_WORK REQUIRED_
Copy every line from the data below in which the string "name" can be found.

───

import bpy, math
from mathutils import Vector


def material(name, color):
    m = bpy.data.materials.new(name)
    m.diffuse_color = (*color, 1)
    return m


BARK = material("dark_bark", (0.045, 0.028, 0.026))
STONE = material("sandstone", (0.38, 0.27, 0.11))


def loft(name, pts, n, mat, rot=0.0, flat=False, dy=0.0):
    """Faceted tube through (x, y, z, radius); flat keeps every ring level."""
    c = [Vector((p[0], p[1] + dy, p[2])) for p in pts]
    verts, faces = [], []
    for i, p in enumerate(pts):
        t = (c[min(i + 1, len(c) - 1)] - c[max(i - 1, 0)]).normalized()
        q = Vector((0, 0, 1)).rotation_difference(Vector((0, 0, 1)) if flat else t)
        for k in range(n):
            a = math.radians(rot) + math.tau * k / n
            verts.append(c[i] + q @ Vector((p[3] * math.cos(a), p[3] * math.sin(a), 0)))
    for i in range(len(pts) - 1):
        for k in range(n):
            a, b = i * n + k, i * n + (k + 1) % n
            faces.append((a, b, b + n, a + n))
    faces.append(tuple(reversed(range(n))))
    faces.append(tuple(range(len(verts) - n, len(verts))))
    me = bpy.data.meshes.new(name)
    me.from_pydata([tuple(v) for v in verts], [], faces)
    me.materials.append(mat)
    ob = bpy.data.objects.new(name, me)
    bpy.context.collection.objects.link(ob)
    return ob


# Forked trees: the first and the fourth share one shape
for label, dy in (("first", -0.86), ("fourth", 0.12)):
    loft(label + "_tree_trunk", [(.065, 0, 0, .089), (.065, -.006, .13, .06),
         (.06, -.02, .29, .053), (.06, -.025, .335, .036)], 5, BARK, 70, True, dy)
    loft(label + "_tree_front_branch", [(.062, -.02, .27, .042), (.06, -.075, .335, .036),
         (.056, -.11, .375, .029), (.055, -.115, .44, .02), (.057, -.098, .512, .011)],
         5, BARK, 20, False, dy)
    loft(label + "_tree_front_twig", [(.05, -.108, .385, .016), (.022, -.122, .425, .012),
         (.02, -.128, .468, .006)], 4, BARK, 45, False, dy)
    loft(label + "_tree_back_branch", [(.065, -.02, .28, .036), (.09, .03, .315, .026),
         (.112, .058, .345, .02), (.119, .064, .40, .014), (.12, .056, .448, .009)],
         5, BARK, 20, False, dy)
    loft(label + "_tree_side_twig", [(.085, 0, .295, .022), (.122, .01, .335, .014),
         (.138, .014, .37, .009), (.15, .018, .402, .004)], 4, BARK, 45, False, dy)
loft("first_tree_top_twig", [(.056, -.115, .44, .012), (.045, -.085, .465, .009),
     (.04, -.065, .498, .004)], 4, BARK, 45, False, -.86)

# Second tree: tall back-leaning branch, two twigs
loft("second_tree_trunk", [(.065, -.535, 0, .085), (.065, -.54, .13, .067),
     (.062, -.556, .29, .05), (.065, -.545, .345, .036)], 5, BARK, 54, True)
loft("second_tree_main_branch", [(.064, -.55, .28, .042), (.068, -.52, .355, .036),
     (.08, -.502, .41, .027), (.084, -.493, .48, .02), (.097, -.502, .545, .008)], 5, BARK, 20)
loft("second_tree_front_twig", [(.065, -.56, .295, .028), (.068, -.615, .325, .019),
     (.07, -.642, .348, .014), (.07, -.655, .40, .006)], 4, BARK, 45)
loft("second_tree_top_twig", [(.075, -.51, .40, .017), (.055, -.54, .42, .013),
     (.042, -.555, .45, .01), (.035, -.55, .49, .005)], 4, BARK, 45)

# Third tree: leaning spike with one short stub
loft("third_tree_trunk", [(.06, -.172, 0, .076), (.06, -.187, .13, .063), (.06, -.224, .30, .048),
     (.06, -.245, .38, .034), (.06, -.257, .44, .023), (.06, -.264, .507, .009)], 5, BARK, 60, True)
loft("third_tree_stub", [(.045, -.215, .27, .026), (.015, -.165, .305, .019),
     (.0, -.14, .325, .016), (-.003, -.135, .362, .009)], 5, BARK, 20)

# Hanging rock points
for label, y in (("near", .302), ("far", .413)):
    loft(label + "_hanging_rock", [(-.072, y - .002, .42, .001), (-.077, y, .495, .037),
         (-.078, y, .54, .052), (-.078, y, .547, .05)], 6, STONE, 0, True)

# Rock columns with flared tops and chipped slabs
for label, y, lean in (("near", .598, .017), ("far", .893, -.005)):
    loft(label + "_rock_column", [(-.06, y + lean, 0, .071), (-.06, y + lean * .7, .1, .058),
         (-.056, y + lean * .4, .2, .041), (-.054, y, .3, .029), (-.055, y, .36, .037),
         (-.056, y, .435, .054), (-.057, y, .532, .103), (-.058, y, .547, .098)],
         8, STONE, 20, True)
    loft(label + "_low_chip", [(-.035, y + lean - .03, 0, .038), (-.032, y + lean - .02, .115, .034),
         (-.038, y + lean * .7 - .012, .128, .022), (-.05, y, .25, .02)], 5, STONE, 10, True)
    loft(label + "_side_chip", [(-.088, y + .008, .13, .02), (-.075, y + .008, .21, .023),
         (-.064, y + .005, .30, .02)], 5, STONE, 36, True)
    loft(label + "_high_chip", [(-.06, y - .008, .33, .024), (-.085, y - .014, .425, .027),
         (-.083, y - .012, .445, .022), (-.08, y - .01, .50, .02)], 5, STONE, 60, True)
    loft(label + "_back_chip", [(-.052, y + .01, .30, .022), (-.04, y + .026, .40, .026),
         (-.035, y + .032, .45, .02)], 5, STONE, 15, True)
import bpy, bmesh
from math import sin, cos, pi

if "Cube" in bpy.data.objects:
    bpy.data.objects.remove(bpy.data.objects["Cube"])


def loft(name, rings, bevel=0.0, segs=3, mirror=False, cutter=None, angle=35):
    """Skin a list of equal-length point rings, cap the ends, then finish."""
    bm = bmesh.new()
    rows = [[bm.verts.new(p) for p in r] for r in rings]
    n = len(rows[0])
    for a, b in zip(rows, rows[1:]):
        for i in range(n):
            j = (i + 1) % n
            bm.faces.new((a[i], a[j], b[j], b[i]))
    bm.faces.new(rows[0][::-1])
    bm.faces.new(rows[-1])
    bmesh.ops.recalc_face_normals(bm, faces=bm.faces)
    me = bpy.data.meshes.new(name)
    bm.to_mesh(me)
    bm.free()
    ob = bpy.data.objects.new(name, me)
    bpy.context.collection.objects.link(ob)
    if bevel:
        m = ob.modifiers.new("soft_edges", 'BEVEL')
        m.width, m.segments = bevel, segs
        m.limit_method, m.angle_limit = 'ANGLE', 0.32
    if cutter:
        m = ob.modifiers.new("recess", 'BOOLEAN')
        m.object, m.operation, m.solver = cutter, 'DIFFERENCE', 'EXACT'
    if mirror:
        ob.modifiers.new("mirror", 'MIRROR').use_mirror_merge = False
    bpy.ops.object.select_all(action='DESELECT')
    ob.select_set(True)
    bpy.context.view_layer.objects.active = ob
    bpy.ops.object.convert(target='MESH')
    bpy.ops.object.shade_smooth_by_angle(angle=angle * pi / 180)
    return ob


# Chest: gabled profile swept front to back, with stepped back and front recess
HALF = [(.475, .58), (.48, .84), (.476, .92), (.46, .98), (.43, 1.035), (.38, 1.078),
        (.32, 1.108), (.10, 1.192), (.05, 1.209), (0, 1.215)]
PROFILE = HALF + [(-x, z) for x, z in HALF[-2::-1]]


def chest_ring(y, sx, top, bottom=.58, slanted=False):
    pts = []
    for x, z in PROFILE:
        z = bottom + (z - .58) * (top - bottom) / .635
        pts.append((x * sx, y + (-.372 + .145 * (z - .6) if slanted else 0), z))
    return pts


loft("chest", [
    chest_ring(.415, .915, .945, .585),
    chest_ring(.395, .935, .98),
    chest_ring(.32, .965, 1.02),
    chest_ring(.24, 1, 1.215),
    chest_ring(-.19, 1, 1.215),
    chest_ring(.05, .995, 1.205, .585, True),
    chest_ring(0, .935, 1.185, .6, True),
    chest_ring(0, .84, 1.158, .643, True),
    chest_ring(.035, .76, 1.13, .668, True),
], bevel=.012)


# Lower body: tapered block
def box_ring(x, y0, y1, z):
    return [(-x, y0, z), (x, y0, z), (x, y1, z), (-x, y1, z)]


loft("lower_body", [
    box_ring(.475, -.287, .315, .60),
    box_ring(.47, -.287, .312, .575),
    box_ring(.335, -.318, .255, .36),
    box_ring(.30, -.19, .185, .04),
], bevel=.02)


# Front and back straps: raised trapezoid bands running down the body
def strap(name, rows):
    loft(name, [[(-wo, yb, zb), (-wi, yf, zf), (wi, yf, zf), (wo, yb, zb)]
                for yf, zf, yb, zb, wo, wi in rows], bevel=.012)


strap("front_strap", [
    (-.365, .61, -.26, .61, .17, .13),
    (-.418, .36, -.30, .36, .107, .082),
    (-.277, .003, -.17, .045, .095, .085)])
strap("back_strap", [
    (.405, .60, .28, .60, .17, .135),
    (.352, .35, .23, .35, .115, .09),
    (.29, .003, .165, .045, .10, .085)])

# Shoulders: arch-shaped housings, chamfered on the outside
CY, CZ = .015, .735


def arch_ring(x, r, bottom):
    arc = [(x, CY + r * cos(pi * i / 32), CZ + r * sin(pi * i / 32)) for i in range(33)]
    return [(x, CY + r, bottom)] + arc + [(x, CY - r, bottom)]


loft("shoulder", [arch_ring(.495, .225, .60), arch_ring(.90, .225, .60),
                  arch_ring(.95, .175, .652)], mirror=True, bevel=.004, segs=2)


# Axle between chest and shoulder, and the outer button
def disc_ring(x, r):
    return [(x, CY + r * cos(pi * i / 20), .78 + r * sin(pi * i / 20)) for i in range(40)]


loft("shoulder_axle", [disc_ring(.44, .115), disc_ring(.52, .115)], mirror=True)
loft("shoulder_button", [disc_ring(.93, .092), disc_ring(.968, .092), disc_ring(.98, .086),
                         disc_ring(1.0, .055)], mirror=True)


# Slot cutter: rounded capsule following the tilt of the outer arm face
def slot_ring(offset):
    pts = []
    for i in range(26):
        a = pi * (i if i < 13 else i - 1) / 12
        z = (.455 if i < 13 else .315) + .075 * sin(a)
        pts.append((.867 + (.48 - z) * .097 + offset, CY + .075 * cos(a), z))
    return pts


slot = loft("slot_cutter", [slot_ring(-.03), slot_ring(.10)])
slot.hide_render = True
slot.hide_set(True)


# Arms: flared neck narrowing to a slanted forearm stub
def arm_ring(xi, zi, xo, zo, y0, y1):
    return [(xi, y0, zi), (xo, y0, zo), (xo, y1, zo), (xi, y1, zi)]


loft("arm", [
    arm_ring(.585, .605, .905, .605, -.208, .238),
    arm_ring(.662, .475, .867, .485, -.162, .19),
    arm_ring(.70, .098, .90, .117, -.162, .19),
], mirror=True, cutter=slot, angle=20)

───

_RESPONSE BOX_
def material(name, color):
    m = bpy.data.materials.new(name)
def loft(name, pts, n, mat, rot=0.0, flat=False, dy=0.0):
    me = bpy.data.meshes.new(name)
    ob = bpy.data.objects.new(name, me)
def loft(name, rings, bevel=0.0, segs=3, mirror=False, cutter=None, angle=35):
    me = bpy.data.meshes.new(name)
    ob = bpy.data.objects.new(name, me)
def strap(name, rows):
    loft(name, [[(-wo, yb, zb), (-wi, yf, zf), (wi, yf, zf), (wo, yb, zb)]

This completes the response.